Reports of the National Center for Science Education
|
Volume
41
|
No.
4
|

Our World Out of Balance: Understanding Climate Change and What We Can Do

Our World Out of Balance is "an excellent reference book for helping children better understand specific aspects of climate change," our reviewer writes.

Finding nonfiction books to help children understand the science of climate change is difficult, so I was excited to dig into Our World Out of Balance, written by Andrea Minoglio and illustrated by Laura Fanelli. Minoglio specializes in translating big science issues into language kids will understand, and he succeeds in doing so throughout the entire book.

Our World Out of Balance book coverThis volume, aimed at children ages 8–12, is structured more like a reference book than a narrative with an overarching story-line. The book is divided into very concise sections each of which explains a specific facet of climate change, such as rising sea levels, melting ice, and plastics in the ocean. So it is not a book a child would want to read from beginning to end. Instead, teachers or parents can consult the book on specific topics to help explain a relevant issue and use the information as a jumping-off point for further exploration.

Trying to discuss climate change with children can be a depressing endeavor, but Minoglio makes the wise decision to supplement each topic with information not only about what is being done to mitigate various problems caused by climate change but also about what children can do now to help. For example, the section on shrinking forests encourages students to plant trees, become “guerrilla” gardeners, and reuse paper. Though these actions seem simple to adults, they help kids feel like part of the solution. Instilling hope with a call to action is so important for this age group.

The writing itself is simple, straightforward, and easy to understand. Minoglio does not sugarcoat the information. For example, when explaining loss of rainforests, he writes “Farming is the biggest cause of deforestation. The more people there are in the world, the more food we need. The more food we need, the more farmland we need. To make space for more crops or animals grazing, people are cutting down large numbers of trees” (p. 15). This directness does not patronize children but instead clearly identifies causes and effects related to climate change using language they can understand.

Other features of the book that make it a strong learning tool include the use of boldface to emphasize unfamiliar words, like cryosphere and permafrost. Each of these words receives succinct definitions that flow nicely with the rest of the text. Another stand-out feature is the way the book points out the before and after of many of the phenomena. When describing melting ice, for instance, Minoglio contrasts what ice cover used to be like on the planet with what ice cover will be like in the near future if changes are not made. These concrete details really help children visualize how the planet is changing.

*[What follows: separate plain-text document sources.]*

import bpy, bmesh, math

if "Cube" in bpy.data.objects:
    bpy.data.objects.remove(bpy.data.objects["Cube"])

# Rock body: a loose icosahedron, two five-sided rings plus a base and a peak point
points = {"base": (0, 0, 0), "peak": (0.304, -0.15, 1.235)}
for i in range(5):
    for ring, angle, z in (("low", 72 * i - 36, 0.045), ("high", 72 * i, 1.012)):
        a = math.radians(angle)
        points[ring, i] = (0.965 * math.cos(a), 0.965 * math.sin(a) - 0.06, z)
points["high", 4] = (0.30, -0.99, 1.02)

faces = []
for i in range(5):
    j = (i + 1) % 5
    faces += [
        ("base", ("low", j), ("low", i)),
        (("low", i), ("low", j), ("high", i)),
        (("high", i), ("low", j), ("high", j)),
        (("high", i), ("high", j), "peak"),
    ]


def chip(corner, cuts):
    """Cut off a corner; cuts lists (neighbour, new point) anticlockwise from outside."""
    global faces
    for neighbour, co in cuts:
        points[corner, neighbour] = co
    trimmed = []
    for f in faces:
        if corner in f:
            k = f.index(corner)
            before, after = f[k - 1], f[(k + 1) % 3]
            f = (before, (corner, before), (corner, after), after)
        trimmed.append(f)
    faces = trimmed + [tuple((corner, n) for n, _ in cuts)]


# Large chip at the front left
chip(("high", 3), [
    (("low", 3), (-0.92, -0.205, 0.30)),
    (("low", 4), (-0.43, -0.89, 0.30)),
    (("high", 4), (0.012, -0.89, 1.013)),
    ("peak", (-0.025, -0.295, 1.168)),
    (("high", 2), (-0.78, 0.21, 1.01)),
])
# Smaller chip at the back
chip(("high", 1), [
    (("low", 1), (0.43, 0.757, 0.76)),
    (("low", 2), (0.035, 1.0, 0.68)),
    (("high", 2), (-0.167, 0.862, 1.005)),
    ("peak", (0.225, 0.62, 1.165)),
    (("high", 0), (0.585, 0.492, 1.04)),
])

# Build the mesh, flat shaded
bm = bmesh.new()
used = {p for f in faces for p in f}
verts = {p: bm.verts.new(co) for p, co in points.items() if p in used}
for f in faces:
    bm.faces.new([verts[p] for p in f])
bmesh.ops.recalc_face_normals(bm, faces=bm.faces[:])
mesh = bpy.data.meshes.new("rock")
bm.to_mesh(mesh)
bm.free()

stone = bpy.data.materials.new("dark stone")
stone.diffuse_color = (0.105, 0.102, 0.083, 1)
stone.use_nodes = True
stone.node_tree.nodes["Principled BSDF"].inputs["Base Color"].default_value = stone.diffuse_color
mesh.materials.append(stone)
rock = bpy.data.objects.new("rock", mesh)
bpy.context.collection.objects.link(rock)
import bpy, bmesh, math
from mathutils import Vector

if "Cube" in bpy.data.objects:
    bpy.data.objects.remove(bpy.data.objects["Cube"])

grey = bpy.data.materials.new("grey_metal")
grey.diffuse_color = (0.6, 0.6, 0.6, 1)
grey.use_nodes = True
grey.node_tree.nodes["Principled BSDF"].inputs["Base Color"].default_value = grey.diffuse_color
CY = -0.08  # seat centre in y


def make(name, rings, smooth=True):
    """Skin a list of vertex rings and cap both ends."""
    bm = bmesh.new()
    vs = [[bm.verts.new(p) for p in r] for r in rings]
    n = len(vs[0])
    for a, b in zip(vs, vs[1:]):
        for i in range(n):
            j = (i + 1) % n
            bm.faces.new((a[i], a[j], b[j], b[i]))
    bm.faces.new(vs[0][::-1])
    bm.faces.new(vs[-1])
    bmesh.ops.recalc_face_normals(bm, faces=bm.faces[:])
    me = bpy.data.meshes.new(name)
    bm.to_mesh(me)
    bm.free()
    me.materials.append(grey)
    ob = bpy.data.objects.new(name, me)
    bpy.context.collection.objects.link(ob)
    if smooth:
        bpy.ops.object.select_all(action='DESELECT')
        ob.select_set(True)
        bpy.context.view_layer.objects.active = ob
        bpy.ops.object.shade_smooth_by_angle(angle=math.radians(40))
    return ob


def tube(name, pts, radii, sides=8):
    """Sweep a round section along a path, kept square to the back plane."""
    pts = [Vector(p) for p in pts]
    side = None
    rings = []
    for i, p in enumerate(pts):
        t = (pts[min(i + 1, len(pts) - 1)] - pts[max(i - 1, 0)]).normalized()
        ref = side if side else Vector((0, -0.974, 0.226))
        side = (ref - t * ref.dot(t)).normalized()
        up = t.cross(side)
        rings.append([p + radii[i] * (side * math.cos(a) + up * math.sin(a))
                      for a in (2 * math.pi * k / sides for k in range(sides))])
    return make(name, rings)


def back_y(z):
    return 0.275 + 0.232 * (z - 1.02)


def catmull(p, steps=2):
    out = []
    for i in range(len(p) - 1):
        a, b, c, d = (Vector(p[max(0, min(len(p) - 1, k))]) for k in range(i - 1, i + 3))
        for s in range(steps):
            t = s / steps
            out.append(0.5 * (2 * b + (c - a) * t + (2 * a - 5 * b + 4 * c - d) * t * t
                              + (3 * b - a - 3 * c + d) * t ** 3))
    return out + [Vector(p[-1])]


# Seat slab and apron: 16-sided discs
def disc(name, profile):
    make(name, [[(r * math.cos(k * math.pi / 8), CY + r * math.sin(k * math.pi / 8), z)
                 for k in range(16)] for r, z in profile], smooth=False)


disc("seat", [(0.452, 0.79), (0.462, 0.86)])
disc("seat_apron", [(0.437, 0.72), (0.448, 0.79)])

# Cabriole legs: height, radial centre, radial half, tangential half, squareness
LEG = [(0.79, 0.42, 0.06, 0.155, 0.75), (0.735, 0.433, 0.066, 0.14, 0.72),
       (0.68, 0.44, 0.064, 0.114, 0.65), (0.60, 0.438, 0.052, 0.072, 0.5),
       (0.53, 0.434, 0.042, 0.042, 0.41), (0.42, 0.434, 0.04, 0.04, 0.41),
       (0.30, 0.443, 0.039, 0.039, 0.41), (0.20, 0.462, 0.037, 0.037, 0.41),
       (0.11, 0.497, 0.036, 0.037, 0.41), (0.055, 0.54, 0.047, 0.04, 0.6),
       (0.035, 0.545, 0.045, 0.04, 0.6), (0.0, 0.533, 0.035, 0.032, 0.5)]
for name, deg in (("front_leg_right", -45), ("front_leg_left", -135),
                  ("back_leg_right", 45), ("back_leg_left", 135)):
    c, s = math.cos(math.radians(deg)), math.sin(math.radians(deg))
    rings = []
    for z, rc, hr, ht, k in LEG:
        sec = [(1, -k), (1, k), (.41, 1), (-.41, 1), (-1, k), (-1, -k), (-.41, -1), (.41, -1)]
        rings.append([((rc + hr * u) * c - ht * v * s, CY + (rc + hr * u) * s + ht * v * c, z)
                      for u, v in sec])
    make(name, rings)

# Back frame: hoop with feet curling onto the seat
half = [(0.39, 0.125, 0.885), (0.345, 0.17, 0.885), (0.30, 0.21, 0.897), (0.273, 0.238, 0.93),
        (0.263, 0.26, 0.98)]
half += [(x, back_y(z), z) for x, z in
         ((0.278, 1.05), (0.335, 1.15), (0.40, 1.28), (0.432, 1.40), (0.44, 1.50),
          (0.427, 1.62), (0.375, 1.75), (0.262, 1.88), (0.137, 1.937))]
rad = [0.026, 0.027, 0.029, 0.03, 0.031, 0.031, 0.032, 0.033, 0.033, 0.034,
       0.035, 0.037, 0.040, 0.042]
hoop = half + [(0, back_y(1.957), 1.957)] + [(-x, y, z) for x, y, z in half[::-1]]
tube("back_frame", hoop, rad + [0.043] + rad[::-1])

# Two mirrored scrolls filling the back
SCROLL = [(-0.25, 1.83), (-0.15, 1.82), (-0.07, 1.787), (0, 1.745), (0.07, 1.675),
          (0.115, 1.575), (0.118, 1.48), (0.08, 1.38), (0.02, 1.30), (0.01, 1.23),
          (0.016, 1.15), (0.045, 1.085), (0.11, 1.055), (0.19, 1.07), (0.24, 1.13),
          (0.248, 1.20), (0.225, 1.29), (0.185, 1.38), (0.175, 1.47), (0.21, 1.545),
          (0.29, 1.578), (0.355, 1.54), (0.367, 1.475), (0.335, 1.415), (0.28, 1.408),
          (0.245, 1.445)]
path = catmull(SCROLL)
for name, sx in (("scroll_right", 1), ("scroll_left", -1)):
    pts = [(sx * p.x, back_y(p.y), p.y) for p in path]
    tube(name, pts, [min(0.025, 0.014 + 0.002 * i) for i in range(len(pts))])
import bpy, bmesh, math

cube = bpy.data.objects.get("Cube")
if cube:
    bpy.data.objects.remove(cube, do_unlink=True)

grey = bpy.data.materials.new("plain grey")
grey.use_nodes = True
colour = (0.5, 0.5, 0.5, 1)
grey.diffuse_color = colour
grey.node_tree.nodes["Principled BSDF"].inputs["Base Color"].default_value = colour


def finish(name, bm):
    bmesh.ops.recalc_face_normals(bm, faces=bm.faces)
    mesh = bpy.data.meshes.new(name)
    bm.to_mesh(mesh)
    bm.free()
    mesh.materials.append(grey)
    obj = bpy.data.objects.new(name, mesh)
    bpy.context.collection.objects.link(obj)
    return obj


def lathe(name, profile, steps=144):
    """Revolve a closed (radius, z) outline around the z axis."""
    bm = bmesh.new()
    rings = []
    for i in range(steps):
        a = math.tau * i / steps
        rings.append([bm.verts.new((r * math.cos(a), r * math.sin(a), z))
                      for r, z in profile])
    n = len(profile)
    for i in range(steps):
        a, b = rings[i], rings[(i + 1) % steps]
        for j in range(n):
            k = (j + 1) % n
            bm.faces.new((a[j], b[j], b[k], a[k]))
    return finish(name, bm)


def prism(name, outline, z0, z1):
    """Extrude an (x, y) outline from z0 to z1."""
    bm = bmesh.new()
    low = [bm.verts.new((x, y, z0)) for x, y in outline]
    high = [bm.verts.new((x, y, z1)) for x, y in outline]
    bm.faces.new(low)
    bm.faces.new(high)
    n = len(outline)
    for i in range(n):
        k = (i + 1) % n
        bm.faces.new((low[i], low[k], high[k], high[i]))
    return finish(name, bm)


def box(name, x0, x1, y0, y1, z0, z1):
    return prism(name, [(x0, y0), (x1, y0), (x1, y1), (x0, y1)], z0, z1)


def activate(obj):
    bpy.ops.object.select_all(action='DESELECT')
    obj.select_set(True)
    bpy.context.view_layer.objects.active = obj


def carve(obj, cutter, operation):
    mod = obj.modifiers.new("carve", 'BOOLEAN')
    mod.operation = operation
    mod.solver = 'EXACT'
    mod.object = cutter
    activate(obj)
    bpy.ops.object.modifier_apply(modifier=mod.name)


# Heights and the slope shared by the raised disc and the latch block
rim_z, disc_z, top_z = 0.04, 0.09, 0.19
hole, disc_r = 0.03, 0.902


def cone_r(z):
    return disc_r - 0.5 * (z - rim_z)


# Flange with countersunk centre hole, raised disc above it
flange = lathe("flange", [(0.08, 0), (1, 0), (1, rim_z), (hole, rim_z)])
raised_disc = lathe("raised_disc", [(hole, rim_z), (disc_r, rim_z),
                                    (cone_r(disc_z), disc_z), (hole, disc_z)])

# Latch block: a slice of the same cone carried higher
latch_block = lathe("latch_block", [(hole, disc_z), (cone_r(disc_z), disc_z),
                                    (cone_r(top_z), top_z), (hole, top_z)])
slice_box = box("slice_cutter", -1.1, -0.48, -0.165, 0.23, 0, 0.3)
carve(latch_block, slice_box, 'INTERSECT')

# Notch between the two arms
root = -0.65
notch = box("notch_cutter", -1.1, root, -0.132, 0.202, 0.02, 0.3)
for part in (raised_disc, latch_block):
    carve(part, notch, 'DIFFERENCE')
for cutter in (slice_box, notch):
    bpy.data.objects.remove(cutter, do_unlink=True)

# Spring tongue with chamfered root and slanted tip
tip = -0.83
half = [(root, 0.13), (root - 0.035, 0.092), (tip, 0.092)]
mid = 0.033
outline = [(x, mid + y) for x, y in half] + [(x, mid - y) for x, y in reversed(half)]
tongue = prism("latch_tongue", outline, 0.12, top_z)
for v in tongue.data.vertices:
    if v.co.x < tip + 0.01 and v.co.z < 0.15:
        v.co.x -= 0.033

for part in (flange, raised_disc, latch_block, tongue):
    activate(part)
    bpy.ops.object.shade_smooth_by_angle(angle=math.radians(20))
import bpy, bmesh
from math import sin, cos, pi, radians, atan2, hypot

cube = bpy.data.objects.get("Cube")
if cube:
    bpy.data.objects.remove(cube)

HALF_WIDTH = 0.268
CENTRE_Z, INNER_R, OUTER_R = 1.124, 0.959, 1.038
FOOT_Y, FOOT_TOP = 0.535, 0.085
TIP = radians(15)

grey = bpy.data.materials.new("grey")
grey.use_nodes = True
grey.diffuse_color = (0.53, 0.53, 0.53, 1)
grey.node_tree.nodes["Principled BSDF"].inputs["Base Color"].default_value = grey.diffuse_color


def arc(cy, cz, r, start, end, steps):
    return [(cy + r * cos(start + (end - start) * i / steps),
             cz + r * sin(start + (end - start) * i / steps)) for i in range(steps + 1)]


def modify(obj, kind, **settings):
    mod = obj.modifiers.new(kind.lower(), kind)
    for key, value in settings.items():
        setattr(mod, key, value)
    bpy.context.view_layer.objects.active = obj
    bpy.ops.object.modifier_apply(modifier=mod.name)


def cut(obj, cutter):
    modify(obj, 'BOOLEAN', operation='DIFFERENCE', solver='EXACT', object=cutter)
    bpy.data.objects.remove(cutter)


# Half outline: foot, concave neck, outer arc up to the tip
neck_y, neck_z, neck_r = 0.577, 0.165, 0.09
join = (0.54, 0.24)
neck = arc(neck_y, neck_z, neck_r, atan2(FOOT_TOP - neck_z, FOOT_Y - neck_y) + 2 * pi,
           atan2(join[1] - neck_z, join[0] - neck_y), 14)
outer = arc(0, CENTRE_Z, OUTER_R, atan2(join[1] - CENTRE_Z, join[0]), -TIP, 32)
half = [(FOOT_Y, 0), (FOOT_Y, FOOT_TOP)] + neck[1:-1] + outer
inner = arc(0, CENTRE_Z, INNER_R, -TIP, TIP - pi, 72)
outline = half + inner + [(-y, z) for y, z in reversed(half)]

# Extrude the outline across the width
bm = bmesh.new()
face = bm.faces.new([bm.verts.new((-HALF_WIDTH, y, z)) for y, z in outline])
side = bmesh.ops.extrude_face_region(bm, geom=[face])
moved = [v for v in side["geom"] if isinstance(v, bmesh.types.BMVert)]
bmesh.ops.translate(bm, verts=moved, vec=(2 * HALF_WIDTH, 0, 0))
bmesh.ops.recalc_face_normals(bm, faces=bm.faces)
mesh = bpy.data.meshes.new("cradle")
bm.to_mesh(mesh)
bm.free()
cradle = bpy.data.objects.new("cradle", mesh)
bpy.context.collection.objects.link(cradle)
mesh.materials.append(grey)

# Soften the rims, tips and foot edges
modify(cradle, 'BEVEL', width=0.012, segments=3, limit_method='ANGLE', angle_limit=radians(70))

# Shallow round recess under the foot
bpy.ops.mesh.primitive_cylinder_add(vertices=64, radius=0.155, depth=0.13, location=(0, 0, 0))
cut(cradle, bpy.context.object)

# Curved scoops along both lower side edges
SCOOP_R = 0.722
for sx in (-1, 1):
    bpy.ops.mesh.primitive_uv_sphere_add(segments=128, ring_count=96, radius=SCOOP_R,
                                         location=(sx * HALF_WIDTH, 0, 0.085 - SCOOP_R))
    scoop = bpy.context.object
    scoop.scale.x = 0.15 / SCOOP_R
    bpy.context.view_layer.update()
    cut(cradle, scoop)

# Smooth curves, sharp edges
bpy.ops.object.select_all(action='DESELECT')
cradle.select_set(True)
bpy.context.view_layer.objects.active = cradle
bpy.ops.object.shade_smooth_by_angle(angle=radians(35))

The book is beautifully illustrated by graphic designer Laura Fanelli. The images feel like folk art paintings. with bright and inviting colors and busy scenes. While the illustrations enhance the text, I wonder whether the choice of illustrations over compelling photographs will limit its appeal to all elementary students. The work looks and feels more like a picture book and less like the reference book it actually is. Students in upper elementary grades are usually more attracted to realistic imagery in their nonfiction.

Overall, Our World Out of Balance is an excellent reference book for helping children better understand specific aspects of climate change. I can easily see teachers using sections of the book to begin class discussions on the importance of recycling plastics, the reasons for the increase in wildfires, and the price of feeding a growing population. The book not only explains the issues but also offers concrete steps students can take to help improve the world around them. How often does a reference book also serve as an inspirational call to action?

This version might differ slightly from the print publication.

Jason Carter
Short Bio

Jason Carter is the Assistant Director, Mountain Office, of the Science House of North Carolina State University. He is also an NCSE teacher ambassador.

National Center for Science Education (NCSE) is a 501(c)(3) tax-exempt organization, EIN 11-2656357. NCSE is supported by individuals, foundations, and scientific societies. Review our annual audited financial statements and IRS 990 forms at GuideStar.

© Copyright 2020 National Center for Science Education. Privacy Policy and Disclaimer | Disclosures Required by State Law